I know at first glance that sounds positively heretical but hear me out. The right to vote is comes another ‘R’ – one no one likes to talk about – responsibility. You have the right to vote but you have the responsibility to make informed choices about who represents you. If you aren’t going to make an informed choice, I’d rather you not vote.

Voting because you recognize someone’s name or because he or she was a funny guest on a talk show is not an informed choice.

Case in point, in the spring, the democrats of South Carolina selected Alvin Greene, to run for the U.S. Senate against seasoned incumbent Jim DeMint. Greene is a man with no political background, and who did no campaigning prior to the election. Since he did no campaigning, no one knew who he was or where he stood on the issues. Sure he’s a democrat so you can assume you know his platform, but no one had heard the man actually speak.

Many people think he won because his name was first on the ballot or because his name sounded similar to 70’s soul singer Al Green. To their horror, when the actual Alvin Greene emerged, he could barely articulate his thoughts and had no real knowledge of the issues.

Voting matters and you should vote for people who represent your views and your interests. If you don’t know the views and interests of the people you are voting for, you are making some potentially bad decisions.

This is a midterm election and tomorrow, many people will not vote because, they say, “It’s just a bunch of local and state races and maybe a senator or congressmen. It’s not like we are electing the president.” However, in my estimation, midterm elections are just as important as presidential elections. Most of the issues that affect us the most are decided on the state or local level.

Unhappy with property taxes? It’s up to the city or the country to regulate those. They control the revaluations that determine your tax rate.

Tired of crime? It’s the local officials that run the police department and the local district attorney’s offices that prosecute criminals. And if it isn’t a federal offense, it’s up to the states to make sentencing laws.

Problems with the schools? School boards are always local and local and state governments play a much larger role than the federal government does in educating your kids.

Want more jobs? The states have the power to create the incentives and packages that will attract business and the tax rates that will pull them towards your state or drive them away.

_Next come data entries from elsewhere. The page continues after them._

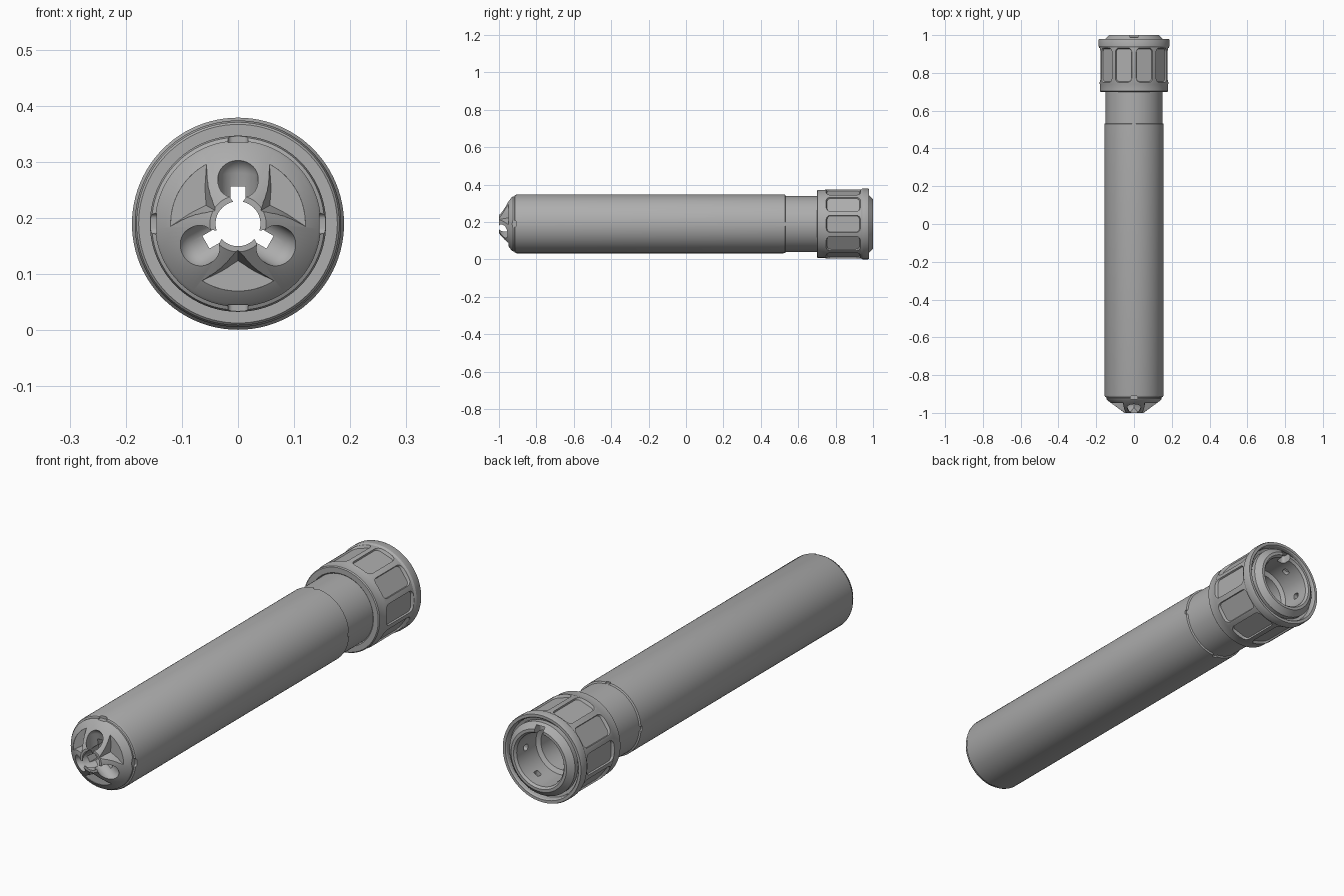
import bpy, bmesh
from math import sin, cos, pi, radians
from mathutils import Matrix, Vector

if "Cube" in bpy.data.objects:
    bpy.data.objects.remove(bpy.data.objects["Cube"])

AXIS = 0.19   # height of the long axis
SEG = 96

grey = bpy.data.materials.new("metal grey")
grey.use_nodes = True
colour = (0.42, 0.42, 0.42, 1)
grey.diffuse_color = colour
grey.node_tree.nodes["Principled BSDF"].inputs["Base Color"].default_value = colour


def radial(degrees):
    """Frame on the axis whose local z points outward, measured from the top."""
    return Matrix.Translation((0, 0, AXIS)) @ Matrix.Rotation(radians(degrees), 4, 'Y')


def finish(name, bm):
    bmesh.ops.recalc_face_normals(bm, faces=bm.faces)
    mesh = bpy.data.meshes.new(name)
    bm.to_mesh(mesh)
    bm.free()
    obj = bpy.data.objects.new(name, mesh)
    bpy.context.collection.objects.link(obj)
    return obj


def lathe(name, profile):
    """Revolve a closed (radius, y) profile around the long axis."""
    bm = bmesh.new()
    rings = []
    for i in range(SEG):
        a = 2 * pi * i / SEG
        rings.append([bm.verts.new((r * sin(a), y, AXIS + r * cos(a))) for r, y in profile])
    n = len(profile)
    for i in range(SEG):
        p, q = rings[i], rings[(i + 1) % SEG]
        for j in range(n):
            k = (j + 1) % n
            bm.faces.new((p[j], p[k], q[k], q[j]))
    return finish(name, bm)


def loft(name, low, high, matrix):
    """Solid between two matching outlines."""
    bm = bmesh.new()
    a = [bm.verts.new(matrix @ Vector(p)) for p in low]
    b = [bm.verts.new(matrix @ Vector(p)) for p in high]
    bm.faces.new(a)
    bm.faces.new(b)
    for i in range(len(a)):
        j = (i + 1) % len(a)
        bm.faces.new((a[i], a[j], b[j], b[i]))
    return finish(name, bm)


def rounded_rect(hx, y0, y1, corner, z):
    pts = []
    centres = ((hx - corner, y1 - corner), (corner - hx, y1 - corner),
               (corner - hx, y0 + corner), (hx - corner, y0 + corner))
    for q, (cx, cy) in enumerate(centres):
        for s in range(6):
            a = (q + s / 5) * pi / 2
            pts.append((cx + corner * cos(a), cy + corner * sin(a), z))
    return pts


def block(name, hx, y0, y1, z0, z1, angle):
    corner = min(hx, (y1 - y0) / 2) * 0.6
    return loft(name, rounded_rect(hx, y0, y1, corner, z0),
                rounded_rect(hx, y0, y1, corner, z1), radial(angle))


def petal(tip, half, outer, y):
    """Pocket outline: outer arc and two hollowed sides meeting near the axis."""
    end = Vector((outer * sin(half), outer * cos(half)))
    start = Vector((0, tip))
    arc = [(outer * sin(half * t / 8), y, outer * cos(half * t / 8)) for t in range(-8, 9)]
    side = []
    for t in range(1, 7):
        f = t / 6
        p = end.lerp(start, f)
        side.append((p.x * (1 - 0.25 * sin(pi * f) * f), y, p.y))
    left = [(-x, yy, z) for x, yy, z in reversed(side[:-1])]
    return arc + side + left


def groove(name, angle):
    """Capsule sinking toward the axis."""
    bm = bmesh.new()
    bmesh.ops.create_uvsphere(bm, u_segments=32, v_segments=20, radius=0.036)
    for v in bm.verts:
        if v.co.z < -0.0001:
            v.co.z -= 0.062
    bm.transform(radial(angle) @ Matrix.Translation((0, -0.974, 0.083))
                 @ Matrix.Rotation(radians(12), 4, 'X'))
    return finish(name, bm)


def carve(obj, cutters):
    for c in cutters:
        c.hide_render = True
        m = obj.modifiers.new("cut", 'BOOLEAN')
        m.operation = 'DIFFERENCE'
        m.solver = 'EXACT'
        m.object = c
    bpy.context.view_layer.update()
    graph = bpy.context.evaluated_depsgraph_get()
    mesh = bpy.data.meshes.new_from_object(obj.evaluated_get(graph))
    obj.modifiers.clear()
    obj.data = mesh
    for c in cutters:
        bpy.data.objects.remove(c)


def shade(obj):
    obj.data.materials.clear()
    obj.data.materials.append(grey)
    bpy.ops.object.select_all(action='DESELECT')
    obj.select_set(True)
    bpy.context.view_layer.objects.active = obj
    bpy.ops.object.shade_smooth_by_angle(angle=radians(28))


# Barrel: nose cone, long tube, neck, rear mouth and hollow inside
barrel = lathe("barrel", [
    (0.04, -1.0), (0.05, -1.0), (0.143, -0.932), (0.148, -0.925), (0.148, -0.918),
    (0.154, -0.915), (0.157, -0.905), (0.157, 0.53), (0.15, 0.533), (0.15, 0.952),
    (0.156, 0.957), (0.156, 0.977), (0.132, 1.0), (0.12, 1.0), (0.112, 0.99),
    (0.112, 0.86), (0.095, 0.85), (0.095, -0.88), (0.04, -0.89)])

cuts = []
for k in range(3):
    # Three grooves with vents, and three pockets between them
    cuts.append(groove("groove_cutter", 120 * k))
    cuts.append(block("vent_cutter", 0.013, -0.96, -0.86, 0.02, 0.066, 120 * k))
    cuts.append(loft("pocket_cutter", petal(0.066, 0.56, 0.12, -0.947),
                     petal(0.04, 0.64, 0.124, -1.02), radial(60 + 120 * k)))
for k in range(4):
    # Small notches at both ends of the tube
    cuts.append(block("front_notch_cutter", 0.018, -0.94, -0.908, 0.145, 0.17, 90 * k))
    cuts.append(block("rear_notch_cutter", 0.01, 0.522, 0.545, 0.15, 0.17, 90 * k))
for k in range(6):
    # Detent holes inside the mouth
    cuts.append(block("detent_cutter", 0.013, 0.915, 0.941, 0.09, 0.13, 30 + 60 * k))
cuts.append(block("key_slot_cutter", 0.02, 0.955, 1.02, 0.1, 0.145, 0))
carve(barrel, cuts)
shade(barrel)

# Grip collar with ten recessed panels
collar = lathe("grip_collar", [
    (0.149, 0.705), (0.154, 0.70), (0.177, 0.70), (0.181, 0.704), (0.181, 0.74),
    (0.184, 0.748), (0.184, 0.935), (0.189, 0.943), (0.189, 0.972), (0.186, 0.979),
    (0.174, 0.979), (0.170, 0.974), (0.168, 0.955), (0.149, 0.95)])
panels = [loft("panel_cutter", rounded_rect(0.043, 0.755, 0.927, 0.018, 0.1715),
               rounded_rect(0.05, 0.747, 0.935, 0.024, 0.188), radial(18 + 36 * k))
          for k in range(10)]
carve(collar, panels)
shade(collar)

Finally, you don’t have to vote in every single race. If you know whom you want to vote for in terms of congress people and city council members but you aren’t sure about the judges and other issues, then stick to voting in the races where you know what’s going on. There is no rule that says you have to vote in every race.

When it comes to voting take responsibility for exercising your right.